BEGIN Material to process

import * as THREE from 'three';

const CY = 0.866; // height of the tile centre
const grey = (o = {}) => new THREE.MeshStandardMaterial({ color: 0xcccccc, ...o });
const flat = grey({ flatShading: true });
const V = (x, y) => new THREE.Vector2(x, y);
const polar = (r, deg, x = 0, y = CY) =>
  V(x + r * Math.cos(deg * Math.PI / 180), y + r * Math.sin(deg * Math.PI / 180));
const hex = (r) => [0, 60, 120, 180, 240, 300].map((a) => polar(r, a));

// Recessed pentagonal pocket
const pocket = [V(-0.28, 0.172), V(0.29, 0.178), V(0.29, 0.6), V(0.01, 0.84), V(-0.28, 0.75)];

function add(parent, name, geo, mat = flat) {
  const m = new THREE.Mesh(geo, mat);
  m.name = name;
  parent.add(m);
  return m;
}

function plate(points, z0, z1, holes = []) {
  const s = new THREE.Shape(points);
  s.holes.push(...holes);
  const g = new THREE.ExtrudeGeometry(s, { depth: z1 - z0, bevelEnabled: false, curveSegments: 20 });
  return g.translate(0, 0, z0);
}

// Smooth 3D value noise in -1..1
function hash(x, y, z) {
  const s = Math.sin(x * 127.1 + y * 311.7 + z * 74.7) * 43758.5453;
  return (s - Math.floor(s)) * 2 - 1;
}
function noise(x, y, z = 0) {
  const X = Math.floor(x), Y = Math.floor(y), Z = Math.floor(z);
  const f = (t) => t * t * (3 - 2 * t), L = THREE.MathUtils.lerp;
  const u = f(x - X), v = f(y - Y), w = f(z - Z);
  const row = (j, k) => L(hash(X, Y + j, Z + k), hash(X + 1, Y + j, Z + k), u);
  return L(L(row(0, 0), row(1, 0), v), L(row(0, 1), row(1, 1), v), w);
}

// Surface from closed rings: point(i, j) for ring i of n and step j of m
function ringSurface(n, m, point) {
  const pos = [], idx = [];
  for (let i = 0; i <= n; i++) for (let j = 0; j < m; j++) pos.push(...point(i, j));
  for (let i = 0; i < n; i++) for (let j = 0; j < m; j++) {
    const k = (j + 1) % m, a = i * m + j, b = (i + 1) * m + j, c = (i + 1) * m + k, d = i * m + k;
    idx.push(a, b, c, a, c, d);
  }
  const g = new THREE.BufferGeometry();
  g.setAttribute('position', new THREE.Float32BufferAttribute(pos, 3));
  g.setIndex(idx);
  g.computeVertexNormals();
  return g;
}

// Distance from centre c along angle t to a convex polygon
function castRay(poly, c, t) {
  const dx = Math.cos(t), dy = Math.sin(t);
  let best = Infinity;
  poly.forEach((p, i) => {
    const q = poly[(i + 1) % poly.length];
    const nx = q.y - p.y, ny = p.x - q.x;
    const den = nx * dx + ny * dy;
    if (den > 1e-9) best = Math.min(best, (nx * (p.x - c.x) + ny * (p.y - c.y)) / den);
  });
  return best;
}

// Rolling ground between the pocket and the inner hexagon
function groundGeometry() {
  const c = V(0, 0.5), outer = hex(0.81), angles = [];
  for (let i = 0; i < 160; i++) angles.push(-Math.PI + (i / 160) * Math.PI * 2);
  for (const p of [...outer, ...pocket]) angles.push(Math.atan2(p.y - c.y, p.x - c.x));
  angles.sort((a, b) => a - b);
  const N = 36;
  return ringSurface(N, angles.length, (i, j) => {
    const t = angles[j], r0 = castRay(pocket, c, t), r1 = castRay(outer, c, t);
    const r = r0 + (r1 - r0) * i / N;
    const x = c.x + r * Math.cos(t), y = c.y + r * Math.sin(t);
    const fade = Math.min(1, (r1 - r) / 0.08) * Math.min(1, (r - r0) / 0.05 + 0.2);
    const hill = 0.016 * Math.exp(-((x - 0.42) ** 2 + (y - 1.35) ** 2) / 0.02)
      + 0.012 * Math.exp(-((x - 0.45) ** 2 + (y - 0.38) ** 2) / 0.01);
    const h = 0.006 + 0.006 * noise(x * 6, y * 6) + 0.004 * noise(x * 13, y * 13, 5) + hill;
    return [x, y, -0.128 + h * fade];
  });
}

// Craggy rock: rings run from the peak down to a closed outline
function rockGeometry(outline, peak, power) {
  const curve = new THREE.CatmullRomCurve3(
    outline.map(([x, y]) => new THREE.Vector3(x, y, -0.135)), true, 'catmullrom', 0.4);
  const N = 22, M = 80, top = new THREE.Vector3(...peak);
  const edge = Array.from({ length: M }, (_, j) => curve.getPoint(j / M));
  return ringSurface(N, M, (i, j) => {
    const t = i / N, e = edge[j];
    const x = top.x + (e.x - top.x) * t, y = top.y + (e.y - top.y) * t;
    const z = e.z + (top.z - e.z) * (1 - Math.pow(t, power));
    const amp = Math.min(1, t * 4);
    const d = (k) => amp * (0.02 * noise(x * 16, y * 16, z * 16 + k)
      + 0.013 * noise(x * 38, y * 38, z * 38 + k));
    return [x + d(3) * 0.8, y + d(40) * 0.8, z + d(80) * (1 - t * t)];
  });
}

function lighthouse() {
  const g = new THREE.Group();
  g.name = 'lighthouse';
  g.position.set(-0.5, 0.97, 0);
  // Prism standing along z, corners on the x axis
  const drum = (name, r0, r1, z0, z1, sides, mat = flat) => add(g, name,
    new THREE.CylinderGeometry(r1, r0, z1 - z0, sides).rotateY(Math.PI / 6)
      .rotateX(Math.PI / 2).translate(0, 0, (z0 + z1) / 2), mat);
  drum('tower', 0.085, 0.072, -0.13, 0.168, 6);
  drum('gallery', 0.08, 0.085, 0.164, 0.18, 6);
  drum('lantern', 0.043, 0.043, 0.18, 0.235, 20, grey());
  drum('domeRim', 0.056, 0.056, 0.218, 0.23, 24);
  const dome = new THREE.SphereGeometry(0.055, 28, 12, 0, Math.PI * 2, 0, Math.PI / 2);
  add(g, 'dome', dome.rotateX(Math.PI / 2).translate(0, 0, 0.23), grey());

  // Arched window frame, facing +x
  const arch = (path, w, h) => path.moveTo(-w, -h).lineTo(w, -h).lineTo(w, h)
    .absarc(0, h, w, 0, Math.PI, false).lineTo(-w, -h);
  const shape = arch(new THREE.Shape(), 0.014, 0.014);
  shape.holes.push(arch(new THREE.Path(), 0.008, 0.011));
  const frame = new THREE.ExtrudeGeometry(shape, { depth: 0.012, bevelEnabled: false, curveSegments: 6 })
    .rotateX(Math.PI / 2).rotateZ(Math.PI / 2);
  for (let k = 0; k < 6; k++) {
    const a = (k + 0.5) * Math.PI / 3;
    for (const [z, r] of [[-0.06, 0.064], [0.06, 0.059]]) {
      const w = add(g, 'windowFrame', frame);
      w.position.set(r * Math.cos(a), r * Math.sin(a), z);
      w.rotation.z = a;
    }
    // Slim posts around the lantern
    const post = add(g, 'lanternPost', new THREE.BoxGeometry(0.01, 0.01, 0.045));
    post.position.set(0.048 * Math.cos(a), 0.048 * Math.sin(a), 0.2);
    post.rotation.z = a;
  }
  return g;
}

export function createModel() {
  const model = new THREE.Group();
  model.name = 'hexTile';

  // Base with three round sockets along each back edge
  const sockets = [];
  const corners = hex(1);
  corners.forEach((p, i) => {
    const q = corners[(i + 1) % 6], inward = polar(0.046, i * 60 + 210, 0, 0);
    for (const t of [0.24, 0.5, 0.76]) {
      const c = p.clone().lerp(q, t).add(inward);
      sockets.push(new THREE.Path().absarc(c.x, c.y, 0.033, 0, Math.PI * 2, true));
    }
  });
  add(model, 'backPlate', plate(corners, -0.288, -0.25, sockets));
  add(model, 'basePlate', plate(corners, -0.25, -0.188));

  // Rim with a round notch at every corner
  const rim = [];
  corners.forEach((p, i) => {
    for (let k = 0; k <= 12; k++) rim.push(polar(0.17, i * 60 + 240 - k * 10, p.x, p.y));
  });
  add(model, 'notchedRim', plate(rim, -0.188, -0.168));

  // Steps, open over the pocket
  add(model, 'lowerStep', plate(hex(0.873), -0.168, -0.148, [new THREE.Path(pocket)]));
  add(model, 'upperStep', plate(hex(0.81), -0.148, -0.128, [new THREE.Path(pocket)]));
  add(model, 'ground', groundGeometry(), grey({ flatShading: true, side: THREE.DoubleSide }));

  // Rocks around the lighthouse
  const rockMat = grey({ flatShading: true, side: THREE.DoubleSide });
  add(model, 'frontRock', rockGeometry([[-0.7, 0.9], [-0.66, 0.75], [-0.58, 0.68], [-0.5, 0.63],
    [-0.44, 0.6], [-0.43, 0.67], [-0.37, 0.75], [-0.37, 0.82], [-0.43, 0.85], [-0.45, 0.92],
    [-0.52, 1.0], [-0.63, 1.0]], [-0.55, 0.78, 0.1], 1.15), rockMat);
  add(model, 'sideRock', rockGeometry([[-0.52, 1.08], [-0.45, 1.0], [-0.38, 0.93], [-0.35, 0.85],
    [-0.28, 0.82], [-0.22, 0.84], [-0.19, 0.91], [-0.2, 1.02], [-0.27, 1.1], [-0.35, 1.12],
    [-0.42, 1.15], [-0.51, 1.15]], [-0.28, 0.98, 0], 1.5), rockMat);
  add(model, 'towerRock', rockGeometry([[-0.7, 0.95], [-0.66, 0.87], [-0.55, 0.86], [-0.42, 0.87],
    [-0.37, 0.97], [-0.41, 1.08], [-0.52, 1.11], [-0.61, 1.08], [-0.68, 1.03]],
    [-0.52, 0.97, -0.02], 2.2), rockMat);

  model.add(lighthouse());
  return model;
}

END Material to process
BEGIN Material to process

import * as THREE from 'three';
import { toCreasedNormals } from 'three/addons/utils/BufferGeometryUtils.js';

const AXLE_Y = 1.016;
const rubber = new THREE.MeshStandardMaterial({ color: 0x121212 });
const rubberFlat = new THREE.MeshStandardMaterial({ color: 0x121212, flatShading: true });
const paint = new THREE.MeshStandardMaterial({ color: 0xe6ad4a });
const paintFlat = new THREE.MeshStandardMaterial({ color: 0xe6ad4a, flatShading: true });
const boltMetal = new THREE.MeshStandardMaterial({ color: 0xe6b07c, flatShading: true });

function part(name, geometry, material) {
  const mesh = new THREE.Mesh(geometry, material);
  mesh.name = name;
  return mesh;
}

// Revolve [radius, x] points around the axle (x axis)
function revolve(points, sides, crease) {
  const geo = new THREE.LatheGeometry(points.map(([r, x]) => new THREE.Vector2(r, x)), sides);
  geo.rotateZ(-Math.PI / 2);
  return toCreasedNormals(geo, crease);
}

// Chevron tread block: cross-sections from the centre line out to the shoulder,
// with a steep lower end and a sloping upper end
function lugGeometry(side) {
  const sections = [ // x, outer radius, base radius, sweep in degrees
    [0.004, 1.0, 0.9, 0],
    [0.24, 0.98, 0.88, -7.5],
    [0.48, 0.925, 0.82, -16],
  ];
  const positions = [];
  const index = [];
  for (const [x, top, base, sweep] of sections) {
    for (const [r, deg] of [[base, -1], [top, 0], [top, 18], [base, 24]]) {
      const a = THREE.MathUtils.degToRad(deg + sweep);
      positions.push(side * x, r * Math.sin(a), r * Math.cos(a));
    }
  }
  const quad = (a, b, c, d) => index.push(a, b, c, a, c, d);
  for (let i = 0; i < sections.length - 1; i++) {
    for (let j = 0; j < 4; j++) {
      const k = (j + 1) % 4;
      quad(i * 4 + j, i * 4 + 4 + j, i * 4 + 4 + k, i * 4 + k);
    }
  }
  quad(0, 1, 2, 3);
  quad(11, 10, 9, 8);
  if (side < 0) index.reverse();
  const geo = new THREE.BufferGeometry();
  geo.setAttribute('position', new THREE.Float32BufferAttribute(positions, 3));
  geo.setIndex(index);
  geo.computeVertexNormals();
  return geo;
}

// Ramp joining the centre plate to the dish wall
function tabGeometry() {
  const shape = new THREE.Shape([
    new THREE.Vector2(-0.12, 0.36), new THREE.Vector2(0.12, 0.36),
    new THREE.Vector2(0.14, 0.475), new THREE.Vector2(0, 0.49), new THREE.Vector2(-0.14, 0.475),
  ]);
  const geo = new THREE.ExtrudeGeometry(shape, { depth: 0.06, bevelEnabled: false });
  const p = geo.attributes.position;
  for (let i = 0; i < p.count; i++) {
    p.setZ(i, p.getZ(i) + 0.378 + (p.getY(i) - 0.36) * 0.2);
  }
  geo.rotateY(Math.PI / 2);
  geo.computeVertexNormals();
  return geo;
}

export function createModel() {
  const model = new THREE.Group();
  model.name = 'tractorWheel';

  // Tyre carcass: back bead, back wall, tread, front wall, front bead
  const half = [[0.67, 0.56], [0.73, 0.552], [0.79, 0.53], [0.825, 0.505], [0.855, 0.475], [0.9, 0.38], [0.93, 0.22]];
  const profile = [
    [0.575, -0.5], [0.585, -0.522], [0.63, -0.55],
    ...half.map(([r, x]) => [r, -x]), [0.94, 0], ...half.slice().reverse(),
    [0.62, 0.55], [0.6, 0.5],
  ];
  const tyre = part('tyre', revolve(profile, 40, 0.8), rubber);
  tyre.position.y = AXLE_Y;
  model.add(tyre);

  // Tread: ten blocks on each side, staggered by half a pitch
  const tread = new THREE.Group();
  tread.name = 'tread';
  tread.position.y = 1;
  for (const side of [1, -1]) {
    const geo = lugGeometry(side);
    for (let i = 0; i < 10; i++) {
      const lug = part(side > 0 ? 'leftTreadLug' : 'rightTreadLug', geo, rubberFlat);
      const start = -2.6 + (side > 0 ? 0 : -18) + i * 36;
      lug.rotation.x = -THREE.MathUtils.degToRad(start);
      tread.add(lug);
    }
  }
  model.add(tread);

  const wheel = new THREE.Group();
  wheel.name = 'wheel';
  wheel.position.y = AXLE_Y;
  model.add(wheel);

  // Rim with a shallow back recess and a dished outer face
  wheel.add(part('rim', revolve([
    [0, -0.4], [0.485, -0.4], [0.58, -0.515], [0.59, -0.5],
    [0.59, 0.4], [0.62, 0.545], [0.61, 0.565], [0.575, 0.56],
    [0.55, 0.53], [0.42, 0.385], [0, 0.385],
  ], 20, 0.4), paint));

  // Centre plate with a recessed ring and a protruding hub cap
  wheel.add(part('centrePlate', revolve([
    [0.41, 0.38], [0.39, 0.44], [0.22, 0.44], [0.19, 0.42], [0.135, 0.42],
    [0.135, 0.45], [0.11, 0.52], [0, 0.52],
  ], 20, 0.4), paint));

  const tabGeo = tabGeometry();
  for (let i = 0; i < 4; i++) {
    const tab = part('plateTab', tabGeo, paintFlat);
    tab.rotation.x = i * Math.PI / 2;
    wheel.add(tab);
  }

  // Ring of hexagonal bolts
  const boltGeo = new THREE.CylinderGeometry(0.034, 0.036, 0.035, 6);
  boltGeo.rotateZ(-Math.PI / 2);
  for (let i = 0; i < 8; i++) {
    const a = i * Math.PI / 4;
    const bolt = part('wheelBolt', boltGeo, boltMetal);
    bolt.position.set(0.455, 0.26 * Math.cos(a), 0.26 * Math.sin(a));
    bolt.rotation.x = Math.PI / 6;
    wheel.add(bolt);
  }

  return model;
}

END Material to process

:: What the exercise asks ::
Reproduce, character for character, only the lines of the preceding data that start at the line with "around the lantern" and end at the line with "const c = p.clone().lerp(q, t).add(inward);", both included.

:: Your solution ::
    // Slim posts around the lantern
    const post = add(g, 'lanternPost', new THREE.BoxGeometry(0.01, 0.01, 0.045));
    post.position.set(0.048 * Math.cos(a), 0.048 * Math.sin(a), 0.2);
    post.rotation.z = a;
  }
  return g;
}

export function createModel() {
  const model = new THREE.Group();
  model.name = 'hexTile';

  // Base with three round sockets along each back edge
  const sockets = [];
  const corners = hex(1);
  corners.forEach((p, i) => {
    const q = corners[(i + 1) % 6], inward = polar(0.046, i * 60 + 210, 0, 0);
    for (const t of [0.24, 0.5, 0.76]) {
      const c = p.clone().lerp(q, t).add(inward);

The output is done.